Segment Start: Record set

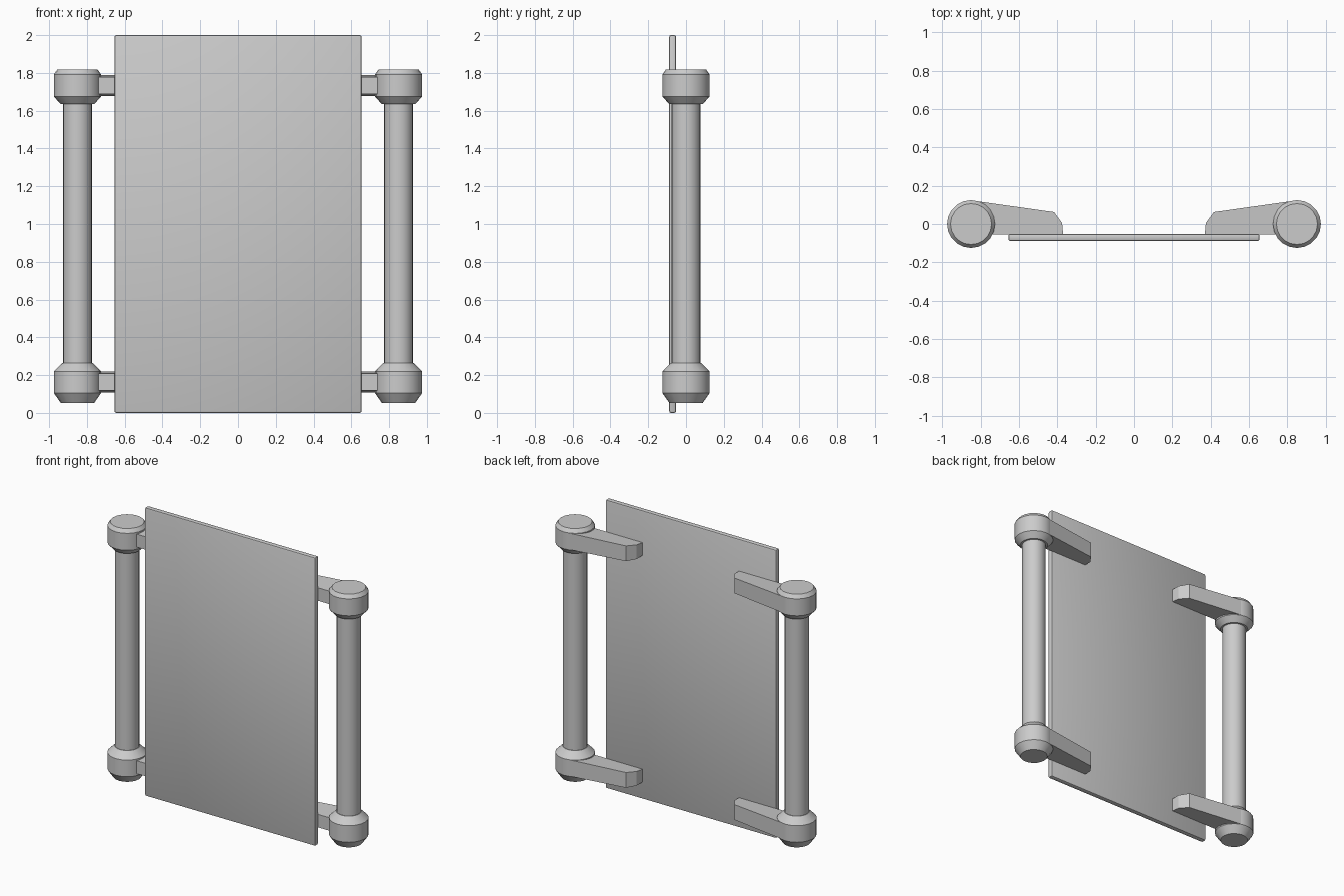
import bpy, bmesh, math

if "Cube" in bpy.data.objects:
    bpy.data.objects.remove(bpy.data.objects["Cube"])

SIDES = 20
POST_X = 0.85


def finish(name, bm, angle=30):
    bmesh.ops.recalc_face_normals(bm, faces=bm.faces)
    mesh = bpy.data.meshes.new(name)
    bm.to_mesh(mesh)
    bm.free()
    obj = bpy.data.objects.new(name, mesh)
    bpy.context.collection.objects.link(obj)
    bpy.ops.object.select_all(action='DESELECT')
    obj.select_set(True)
    bpy.context.view_layer.objects.active = obj
    bpy.ops.object.shade_smooth_by_angle(angle=math.radians(angle))
    return obj


def lathe(name, x, profile):
    """Closed solid of revolution from (radius, z) points."""
    bm = bmesh.new()
    rings = []
    for r, z in profile:
        rings.append([bm.verts.new((x + r * math.cos(2 * math.pi * i / SIDES),
                                    r * math.sin(2 * math.pi * i / SIDES), z))
                      for i in range(SIDES)])
    for a, b in zip(rings, rings[1:]):
        for i in range(SIDES):
            j = (i + 1) % SIDES
            bm.faces.new((a[i], a[j], b[j], b[i]))
    bm.faces.new(rings[0])
    bm.faces.new(rings[-1])
    return finish(name, bm)


def bracket(name, side, z):
    """Tapered arm from a collar to the back of the panel."""
    outline = [(0.85, 0.124), (0.417, 0.063), (0.375, 0.005),
               (0.37, -0.054), (0.85, -0.054)]
    bm = bmesh.new()
    loops = [[bm.verts.new((side * x, y, z + s * (0.0486 + 0.068 * y)))
              for x, y in outline] for s in (-1, 1)]
    n = len(outline)
    for i in range(n):
        j = (i + 1) % n
        bm.faces.new((loops[0][i], loops[0][j], loops[1][j], loops[1][i]))
    for loop in loops:
        bm.faces.new(loop)
    return finish(name, bm, 15)


# Flat panel with softened edges
bm = bmesh.new()
bmesh.ops.create_cube(bm, size=1)
bmesh.ops.scale(bm, vec=(1.31, 0.037, 2.0), verts=bm.verts)
bmesh.ops.translate(bm, vec=(0, -0.0705, 1.0), verts=bm.verts)
bmesh.ops.bevel(bm, geom=bm.edges[:], offset=0.01, segments=2,
                profile=0.5, affect='EDGES')
finish("panel", bm)

# Posts, collars and brackets on both sides
for side, label in ((-1, "left"), (1, "right")):
    x = side * POST_X
    lathe(label + "_post", x, [(0.077, 0.24), (0.077, 1.66)])
    lathe(label + "_upper_collar", x,
          [(0.09, 1.636), (0.125, 1.675), (0.125, 1.792), (0.107, 1.817)])
    lathe(label + "_lower_collar", x,
          [(0.088, 0.052), (0.125, 0.105), (0.125, 0.22), (0.08, 0.265)])
    bracket(label + "_upper_bracket", side, 1.734)
    bracket(label + "_lower_bracket", side, 0.163)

Segment End: Record set

*Work task*: With images excluded, write the records above out again exactly.

*Solution*:
import bpy, bmesh, math

if "Cube" in bpy.data.objects:
    bpy.data.objects.remove(bpy.data.objects["Cube"])

SIDES = 20
POST_X = 0.85


def finish(name, bm, angle=30):
    bmesh.ops.recalc_face_normals(bm, faces=bm.faces)
    mesh = bpy.data.meshes.new(name)
    bm.to_mesh(mesh)
    bm.free()
    obj = bpy.data.objects.new(name, mesh)
    bpy.context.collection.objects.link(obj)
    bpy.ops.object.select_all(action='DESELECT')
    obj.select_set(True)
    bpy.context.view_layer.objects.active = obj
    bpy.ops.object.shade_smooth_by_angle(angle=math.radians(angle))
    return obj


def lathe(name, x, profile):
    """Closed solid of revolution from (radius, z) points."""
    bm = bmesh.new()
    rings = []
    for r, z in profile:
        rings.append([bm.verts.new((x + r * math.cos(2 * math.pi * i / SIDES),
                                    r * math.sin(2 * math.pi * i / SIDES), z))
                      for i in range(SIDES)])
    for a, b in zip(rings, rings[1:]):
        for i in range(SIDES):
            j = (i + 1) % SIDES
            bm.faces.new((a[i], a[j], b[j], b[i]))
    bm.faces.new(rings[0])
    bm.faces.new(rings[-1])
    return finish(name, bm)


def bracket(name, side, z):
    """Tapered arm from a collar to the back of the panel."""
    outline = [(0.85, 0.124), (0.417, 0.063), (0.375, 0.005),
               (0.37, -0.054), (0.85, -0.054)]
    bm = bmesh.new()
    loops = [[bm.verts.new((side * x, y, z + s * (0.0486 + 0.068 * y)))
              for x, y in outline] for s in (-1, 1)]
    n = len(outline)
    for i in range(n):
        j = (i + 1) % n
        bm.faces.new((loops[0][i], loops[0][j], loops[1][j], loops[1][i]))
    for loop in loops:
        bm.faces.new(loop)
    return finish(name, bm, 15)


# Flat panel with softened edges
bm = bmesh.new()
bmesh.ops.create_cube(bm, size=1)
bmesh.ops.scale(bm, vec=(1.31, 0.037, 2.0), verts=bm.verts)
bmesh.ops.translate(bm, vec=(0, -0.0705, 1.0), verts=bm.verts)
bmesh.ops.bevel(bm, geom=bm.edges[:], offset=0.01, segments=2,
                profile=0.5, affect='EDGES')
finish("panel", bm)

# Posts, collars and brackets on both sides
for side, label in ((-1, "left"), (1, "right")):
    x = side * POST_X
    lathe(label + "_post", x, [(0.077, 0.24), (0.077, 1.66)])
    lathe(label + "_upper_collar", x,
          [(0.09, 1.636), (0.125, 1.675), (0.125, 1.792), (0.107, 1.817)])
    lathe(label + "_lower_collar", x,
          [(0.088, 0.052), (0.125, 0.105), (0.125, 0.22), (0.08, 0.265)])
    bracket(label + "_upper_bracket", side, 1.734)
    bracket(label + "_lower_bracket", side, 0.163)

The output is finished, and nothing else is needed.